The ICOMOS Climate Change Working Group (CCHWG) has launched “Heritage on the Edge,” produced in partnership with Google Arts and Culture, CyArk, and local site managers. This project digitally documents and shares the stories of five World Heritage sites around the world experiencing the impacts of climate change: Rapa Nui National Park (Chile), Ruins of Kilwa Kisiwani and Ruins of Songo Mnara (Tanzania), Old and New Towns of Edinburgh (Scotland UK), Historic Mosque City of Bagerhat (Bangladesh), and the Chan Chan Archaelogical Zone (Peru).
“Heritage on the Edge” features more than 50 online exhibitions and interviews, two augmented reality “pocket galleries” and 25 detailed 3D models have been produced. The data was was captured by CyArk through aerial and terrestrial photogrammetry, laser scanning and videography. CyArk is a non-profit organization founded to digitally record, archive and share cultural heritage and an Institutional member of US/ICOMOS.
“Heritage on the Edge” also includes an introductory essay by tireless climate heritage advocate Andrew Potts, current ICOMOS CCHWG coordinator and past US/ICOMOS Executive Director. ICOMOS CCHWG members supplied heritage and climate change expertise, networking and helped conduct local training programs to assess site vulnerabilities and support heritage managers with on-site conservation. Participating CCHWG members were:
- Dr Will Megarry (ICOMOS Ireland and Queen’s University Belfast)(Kilwa Kisiwani)
- Prof Jane Downes (ICOMOS-UK and University of Highlands and Islands)(Rapa Nui)
- Andrew Potts (US/ICOMOS and CCHWG Coordinator)(Bagerhat)
- Milagros Flores (US/ICOMOS Puerto Rico and former President, ICOMOS International Scientific Committee on Fortifications and Military Heritage)(Chan Chan)
- Peter Cox (ICOMOS Ireland, Managing Director, Carrig Conservation International Limited, and President, ICOMOS International Scientific Committee on Energy and Sustainability)(Edinburgh).

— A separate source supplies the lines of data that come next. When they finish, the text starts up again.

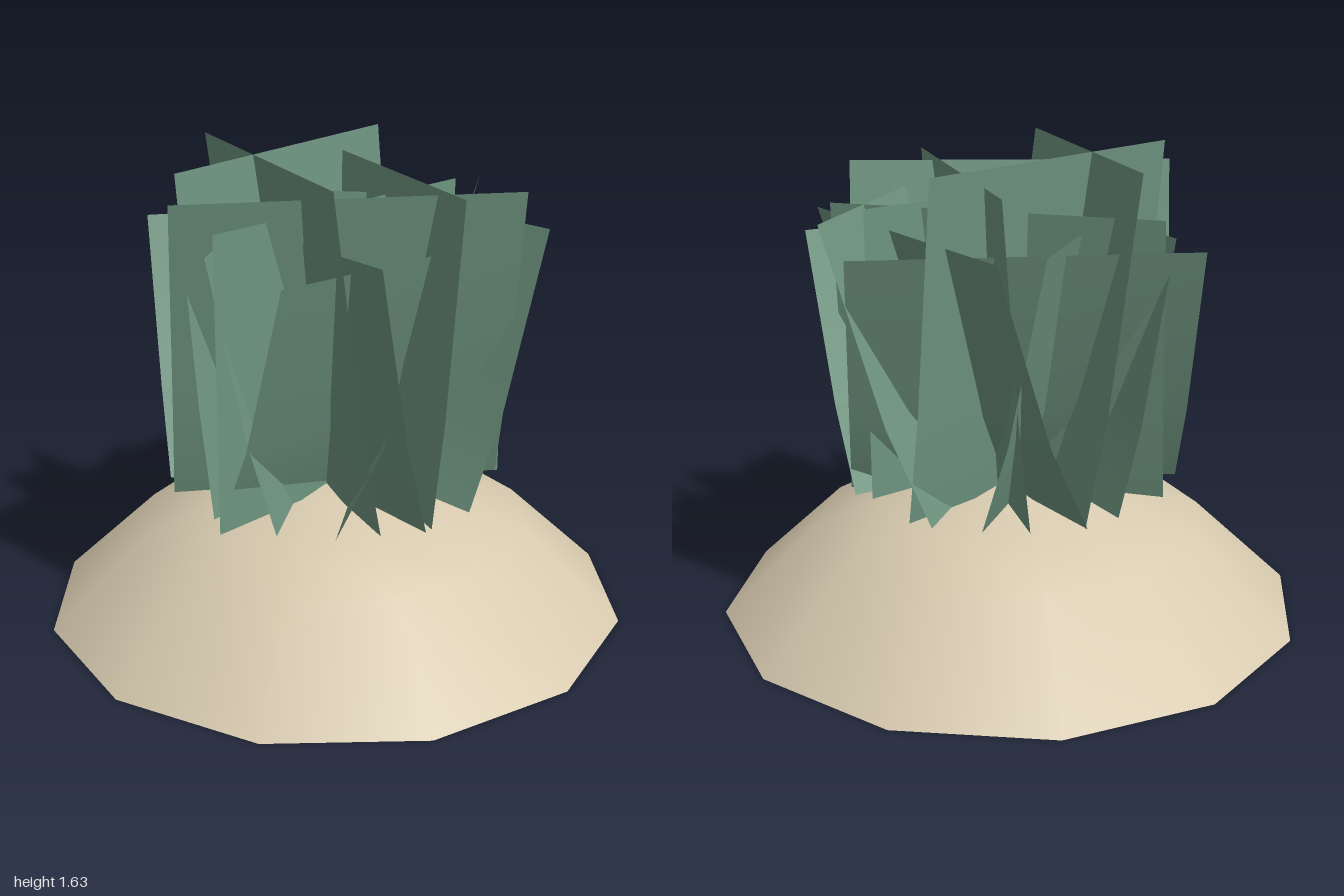
import * as THREE from 'three';

const sand = new THREE.MeshStandardMaterial({ color: 0xd6c9ae, side: THREE.DoubleSide });
const grass = new THREE.MeshStandardMaterial({ color: 0x6f9580, side: THREE.DoubleSide });

const BASE_Y = 0.48;

// Top edge of each card: x1, z1, x2, z2, height
const CARDS = [
  // inner, upright ring
  [-0.61, 0.03, 0.45, -0.42, 1.63],
  [-0.33, 0.52, -0.18, -0.6, 1.63],
  [0.26, -0.53, 0.1, 0.6, 1.57],
  [-0.67, 0.1, 0.4, 0.53, 1.55],
  [-0.6, 0.26, 0.54, -0.05, 1.48],
  [-0.31, -0.52, 0.57, 0.22, 1.46],
  // outer, leaning ring
  [-0.43, -0.58, 0.67, -0.24, 1.36],
  [0.33, -0.65, 0.54, 0.48, 1.4],
  [-0.03, 0.73, 0.72, -0.14, 1.46],
  [-0.5, 0.5, 0.63, 0.33, 1.35],
  [-0.22, 0.62, -0.35, -0.52, 1.4],
  [-0.61, 0.22, 0.15, -0.62, 1.4],
];

// A wide card that leans out from the centre, a little more steeply near its foot
function cardGeometry([x1, z1, x2, z2, top]) {
  const dx = x2 - x1, dz = z2 - z1, len = Math.hypot(dx, dz);
  let nx = -dz / len, nz = dx / len;
  let offset = x1 * nx + z1 * nz;
  if (offset < 0) { nx = -nx; nz = -nz; offset = -offset; }
  const lean = offset - 0.09;
  const rows = [[0, 0], [0.33, 0.42], [1, 1]]; // height fraction, lean fraction
  const geo = new THREE.PlaneGeometry(1, 1, 1, 2);
  const pos = geo.attributes.position;
  // start from whichever end makes the front face outward
  const outward = dz * nx - dx * nz < 0;
  for (let i = 0; i < pos.count; i++) {
    const [h, l] = rows[2 - Math.floor(i / 2)];
    const atEnd = (i % 2 === 1) === outward;
    const shift = lean * (l - 1);
    pos.setXYZ(i,
      (atEnd ? x2 : x1) + nx * shift,
      BASE_Y + (top - BASE_Y) * h,
      (atEnd ? z2 : z1) + nz * shift);
  }
  geo.computeVertexNormals();
  return geo;
}

export function createModel() {
  const model = new THREE.Group();
  model.name = 'grassTuftOnMound';

  // Hollow twelve-sided mound
  const k = 1 / Math.cos(Math.PI / 12);
  const profile = [[1, 0], [0.67, 0.32], [0.46, 0.4], [0.28, 0.48], [0.1, 0.515], [0, 0.52]]
    .map(([r, y]) => new THREE.Vector2(r * k, y));
  const mound = new THREE.Mesh(new THREE.LatheGeometry(profile, 12, Math.PI / 12), sand);
  mound.name = 'mound';
  model.add(mound);

  // Crossing grass cards
  const tuft = new THREE.Group();
  tuft.name = 'grassTuft';
  CARDS.forEach((card, i) => {
    const mesh = new THREE.Mesh(cardGeometry(card), grass);
    mesh.name = `grassCard${i + 1}`;
    tuft.add(mesh);
  });
  model.add(tuft);
  return model;
}
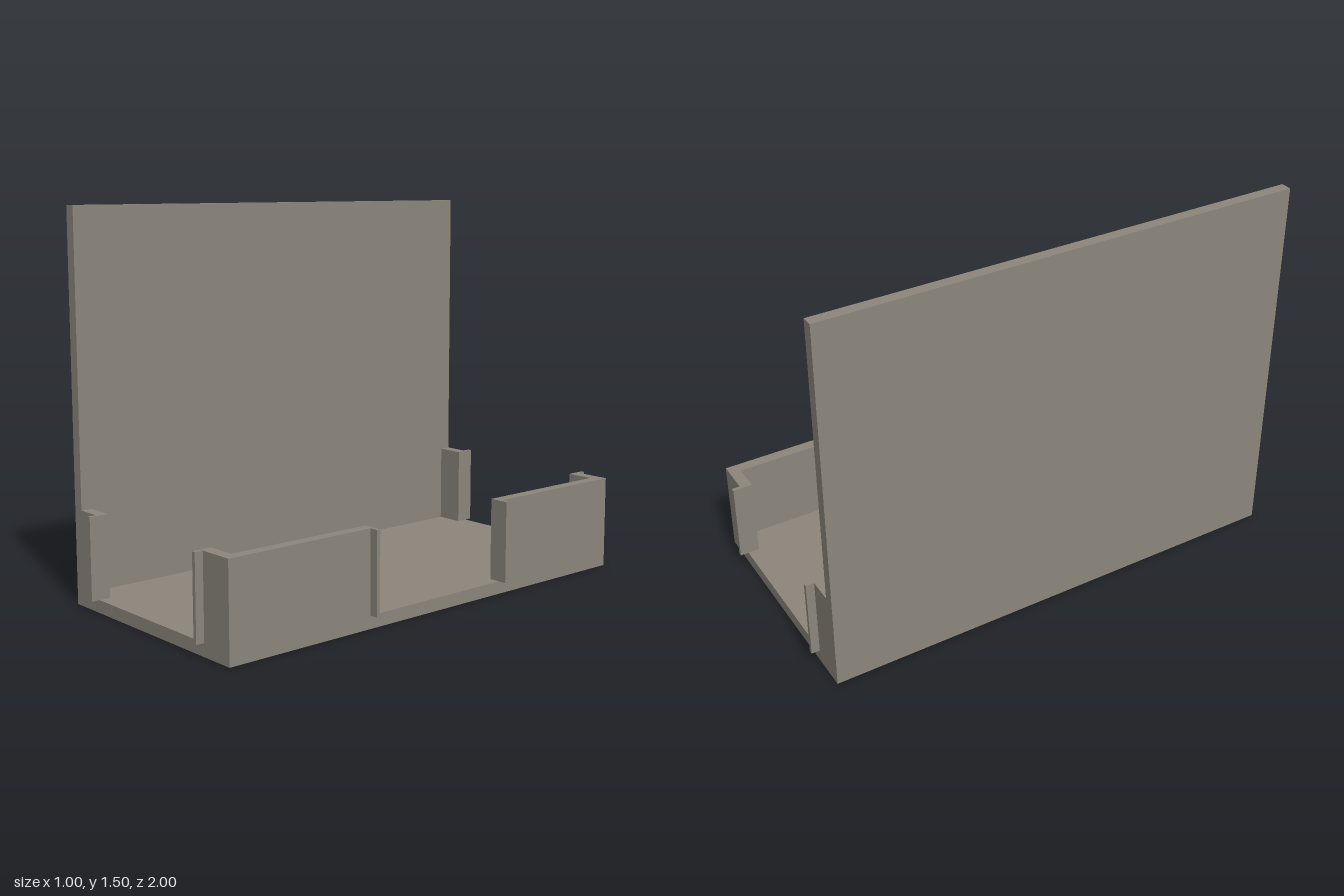
import * as THREE from 'three';

export function createModel() {
  const model = new THREE.Group();
  model.name = 'openShelter';
  const concrete = new THREE.MeshStandardMaterial({ color: 0x8c867c });
  concrete.name = 'warm grey concrete';

  // Box given by its lower and upper corners
  function slab(name, [x0, y0, z0], [x1, y1, z1]) {
    const mesh = new THREE.Mesh(new THREE.BoxGeometry(x1 - x0, y1 - y0, z1 - z0), concrete);
    mesh.position.set((x0 + x1) / 2, (y0 + y1) / 2, (z0 + z1) / 2);
    mesh.name = name;
    model.add(mesh);
  }

  // Low wall raised from a floor plan of [x, z] points
  const floorTop = 0.05, lowTop = 0.37;
  function wall(name, plan) {
    const shape = new THREE.Shape(plan.map(([x, z]) => new THREE.Vector2(x, -z)));
    const geo = new THREE.ExtrudeGeometry(shape, { depth: lowTop - floorTop, bevelEnabled: false });
    geo.rotateX(-Math.PI / 2);
    const mesh = new THREE.Mesh(geo, concrete);
    mesh.position.y = floorTop;
    mesh.name = name;
    model.add(mesh);
  }
  const mirror = (plan) => plan.map(([x, z]) => [x, -z]).reverse();

  // Floor and tall upper panel
  slab('floor', [-0.5, 0, -0.967], [0.463, floorTop, 0.967]);
  slab('upperPanel', [-0.5, lowTop, -0.967], [-0.456, 1.5, 0.967]);

  // Long low wall with a short return and a thin door stop at each end
  const returnEnd = [
    [-0.5, 0.967], [-0.358, 0.967], [-0.358, 1], [-0.343, 1], [-0.343, 0.922], [-0.456, 0.922],
  ];
  wall('longLowWall', [...returnEnd, ...mirror(returnEnd)]);

  // Two corner walls either side of the wide opening, each with two door stops
  const corner = [
    [0.463, 0.967], [0.463, 0.342], [0.497, 0.342], [0.497, 0.327], [0.418, 0.327],
    [0.418, 0.922], [0.306, 0.922], [0.306, 1], [0.321, 1], [0.321, 0.967],
  ];
  wall('frontCornerWall', corner);
  wall('rearCornerWall', mirror(corner));

  return model;
}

CCHWG member Ishanlosen Odiaua (Nigeria) and John Hurd, ICOMOS-UK Climate Change Contact Person, also contributed, as did the ICOMOS International Secretariat. In-country experts and local stakeholders were key. In addition ICOMOS members from Tanzania, ICOMOS Peru, ICOMOS-UK and ICOMOS Chile facilitated the project.